The Legend of Zelda: Phantom Hourglass Review
Last Christmas, Nintendo's DS handheld was home to a bevy of exciting new releases, including Brownie Brown's first Magical Vacation game in English, Magical Starsign. It was a decent RPG with one fatal flaw - it featured 100% touch screen controls. Gamers had already been complaining about DS games with tacked on touch screen features, and for a lot of people, Magical Starsign was the last straw. The touch screen controls made a mildly enjoyable RPG into a frustrating and almost unplayable nightmare. Games like Pokemon Ranger and Kirby: Canvas Curse had already proved that touch screen games could be excellent, and that made Magical Starsign even less forgivable.
Imagine Zelda fans' disbelief when Nintendo announced that the first DS itineration of their beloved franchise would not only be a direct sequel to the Gamecube's The Legend of Zelda: The Wind Waker, but it would be controlled entirely with the touch screen and stylus. Some Zelda fans maligned The Wind Waker for its cel-shaded graphics and its "too kiddy" appearance. Of course, these people are fools; The Wind Waker was one of the best Zelda games to date. Despite Wind Waker's previous greatness, I was wary of its sequel, which is the first DS Zelda title. Most new Zelda games are stand-alone games, not extensions of past titles and for every DS game that is enhanced by touch screen controls, five are made worse by ditching the buttons for the stylus.
If you've has those thoughts and are holding out to see if this new touch screen game is for you, I can hereby dispel your anxiety. Phantom Hourglass is easily the best handheld Zelda adventure to date and, in some respects, it can stand toe-to-toe with, and sometimes eclipse, its bigger brothers on the home consoles.
As you start the game, you'll be filled in on Link's adventures between the end of Wind Waker and now. Instead of going to Disney World, Link chose to stick with the pirate Tetra and her crew. Personally, if I had bested Ganondorf with my own two hands, the last place to look for me would be on a pirate ship. You'd be much more likely to find me in my pajamas playing Guitar Hero all day, every day. Either way, Link made his bed, so he can sleep in it for all I care. Anyway, Tetra gets herself pirate-napped by a Ghost Ship, which has been causing problems all over the world. What does Link do in response? He gets a sword, a shield and an annoying new sidekick, of course!
The story is nothing short of a complete Xerox copy of nearly every other Zelda game out there. That's fine with me; if it ain't broke, don't fix it. The main gripe I have with the story is that due to a shipwreck, Link is left without any of the items or weapons he amassed in the Wind Waker. This plot device felt weaker and weaker every time a new Metroid used it, but now its influence has bled over to the Zelda series. If Zelda sequels are to become the order of the day, Nintendo really needs to come up with some new reasons a previously buff character is again reduced to a three-heart weenie. It would be tough to say, but at this point, I feel like I've collected the bombs and arrows more times than Square Enix has remade the first couple Final Fantasy games.

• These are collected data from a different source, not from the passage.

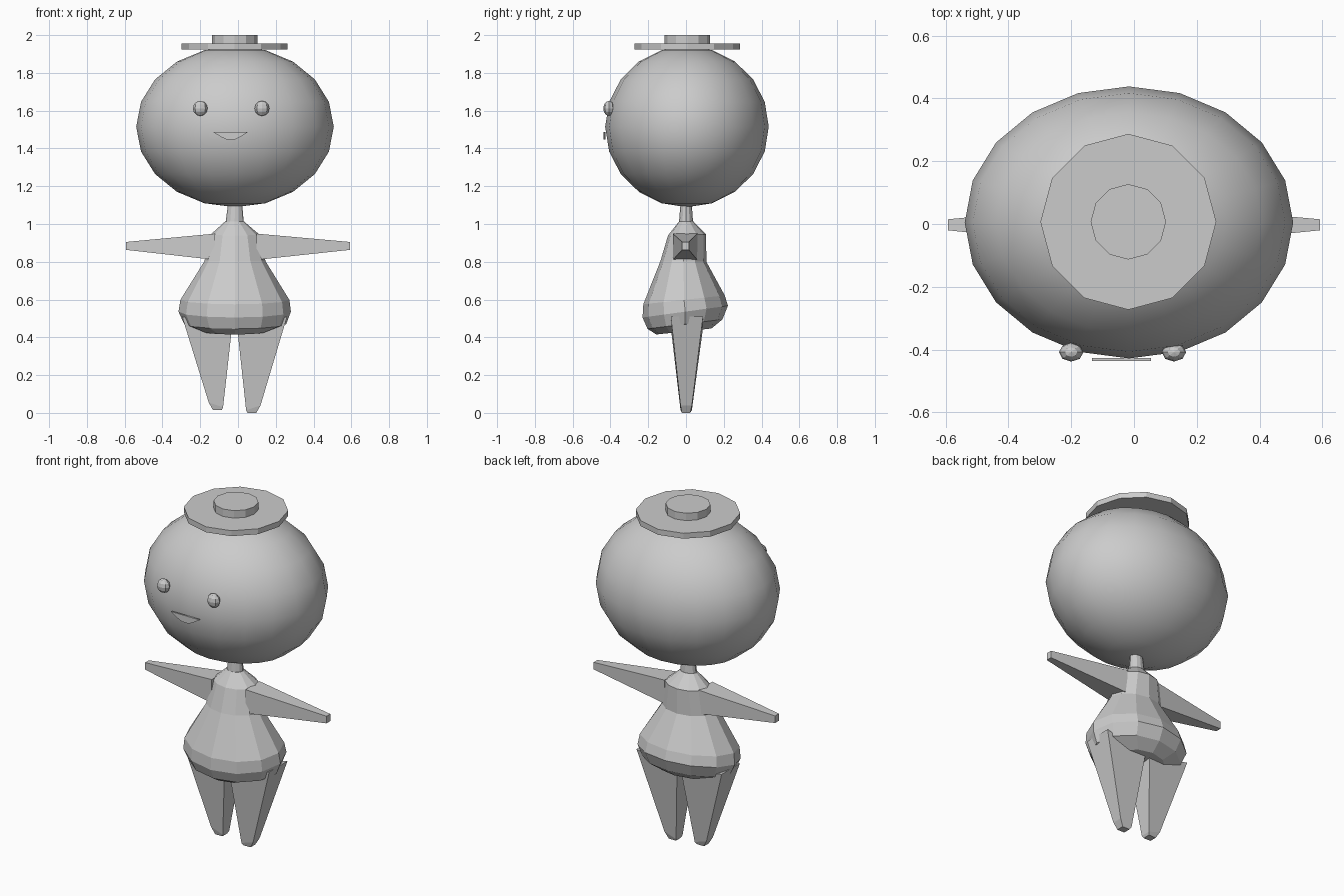
import bpy, bmesh, math

if "Cube" in bpy.data.objects:
    bpy.data.objects.remove(bpy.data.objects["Cube"])

CX = -0.018  # centre line of the figure

grey = bpy.data.materials.new("light_grey")
grey.diffuse_color = (0.6, 0.6, 0.6, 1)
grey.use_nodes = True
grey.node_tree.nodes["Principled BSDF"].inputs["Base Color"].default_value = grey.diffuse_color


def finish(name, bm, smooth=False):
    bmesh.ops.recalc_face_normals(bm, faces=bm.faces)
    me = bpy.data.meshes.new(name)
    bm.to_mesh(me)
    bm.free()
    me.materials.append(grey)
    for p in me.polygons:
        p.use_smooth = smooth
    ob = bpy.data.objects.new(name, me)
    bpy.context.collection.objects.link(ob)
    return ob


def loft(name, rings):
    """Skin equal-length rings of points and cap both ends."""
    bm = bmesh.new()
    rows = [[bm.verts.new(p) for p in r] for r in rings]
    n = len(rows[0])
    for a, b in zip(rows, rows[1:]):
        for i in range(n):
            j = (i + 1) % n
            bm.faces.new((a[i], a[j], b[j], b[i]))
    bm.faces.new(rows[0])
    bm.faces.new(rows[-1])
    return finish(name, bm)


def ball(name, loc, radii, seg, rings, smooth):
    bm = bmesh.new()
    bmesh.ops.create_uvsphere(bm, u_segments=seg, v_segments=rings, radius=1)
    for v in bm.verts:
        v.co = [c + r * k for c, r, k in zip(loc, radii, v.co)]
    return finish(name, bm, smooth)


def oval(x0, x1, yf, zf, yb, zb, n=12):
    """Ellipse between left/right limits, tilted from front to back."""
    pts = []
    for i in range(n):
        a = 2 * math.pi * i / n
        t = (1 + math.sin(a)) / 2
        pts.append(((x0 + x1) / 2 + (x1 - x0) / 2 * math.cos(a),
                    yf + (yb - yf) * t, zf + (zb - zf) * t))
    return pts


def disc(r, z):
    return oval(CX - r, CX + r, 0.007 - r, z, 0.007 + r, z)


# Head, smooth and slightly wide
ball("head", (-0.016, 0.005, 1.515), (0.523, 0.433, 0.426), 20, 10, True)

# Hat
loft("hat_brim", [disc(0.28, 1.924), disc(0.28, 1.956)])
loft("hat_crown", [disc(0.12, 1.95), disc(0.12, 2.0)])

# Eyes
for side, x in (("left", -0.20), ("right", 0.127)):
    ball(side + "_eye", (x, -0.408, 1.612), (0.039, 0.03, 0.04), 8, 6, False)

# Smiling mouth plate
outline = [(-0.133, 1.488), (-0.09, 1.461), (-0.06, 1.447), (-0.018, 1.447),
           (0.012, 1.461), (0.054, 1.488)]
loft("mouth", [[(x, y, z) for x, z in outline] for y in (-0.436, -0.427)])

# Neck and pear-shaped body
loft("neck", [oval(-0.067, 0.031, -0.038, 1.0, 0.038, 1.0),
              oval(-0.052, 0.022, -0.029, 1.11, 0.03, 1.11)])
loft("body", [oval(*r) for r in (
    (-0.068, 0.032, -0.038, 1.012, 0.038, 1.015),
    (-0.147, 0.115, -0.095, 0.94, 0.106, 0.945),
    (-0.178, 0.146, -0.135, 0.805, 0.108, 0.80),
    (-0.305, 0.272, -0.226, 0.575, 0.205, 0.622),
    (-0.315, 0.28, -0.23, 0.505, 0.222, 0.567),
    (-0.285, 0.255, -0.204, 0.445, 0.193, 0.495),
    (-0.19, 0.155, -0.157, 0.415, 0.135, 0.447))])


def quad_x(x, y0, y1, z0, z1):
    return [(x, y0, z0), (x, y1, z0), (x, y1, z1), (x, y0, z1)]


def quad_z(x0, x1, y0, y1, z0, z1):
    return [(x0, y0, z0), (x1, y0, z1), (x1, y1, z1), (x0, y1, z0)]


# Arms and legs taper outwards from the body
for side, s in (("left", -1), ("right", 1)):
    shift = CX * 0.7
    root = s * 0.11 + shift
    loft(side + "_arm", [quad_x(root, -0.07, 0.06, 0.81, 0.949),
                         quad_x(s * 0.592, -0.02, 0.015, 0.863, 0.905)])
    low = 0.02 if s < 0 else 0.004
    loft(side + "_leg", [
        quad_z(CX + s * 0.278, CX + s * 0.014, -0.08, 0.09, 0.51, 0.45),
        quad_z(CX + s * 0.137, CX + s * 0.061, -0.029, 0.031, low + 0.035, low + 0.01),
        quad_z(CX + s * 0.115, CX + s * 0.068, -0.022, 0.022, low - 0.004, low - 0.004)])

The plot may be familiar territory, but the controls are completely different from every other Zelda game to date. As I said before and you've no doubt heard, Phantom Hourglass is (almost) entirely a touch screen game. Basically, you use the stylus to point Link in the right direction, solve puzzles, chart sea routes and make notes on your many maps. Simply reading about the controls doesn't do them justice; you'll need to check it out for yourself to fully understand how well they work. The only exceptions to the touch screen rule are the d-pad and shoulder buttons. The d-pad will bring down a map from the top screen while the shoulder buttons ready whichever item you're holding. They serve as "hotkeys," but aside from that, the DS buttons have no role to play in Phantom Hourglass.
Most of the controls feel natural after a minute or two, except for link's famous "roll" move. The game instructs you to draw "tiny circles" at the edge of the touch screen to pull off the move. The problem is… it doesn't work. Instead, a quick back and forth motion at the screen edges will do the job. Nintendo gave us a brand new control scheme; you'd think they'd have the game correctly explain how to handle things.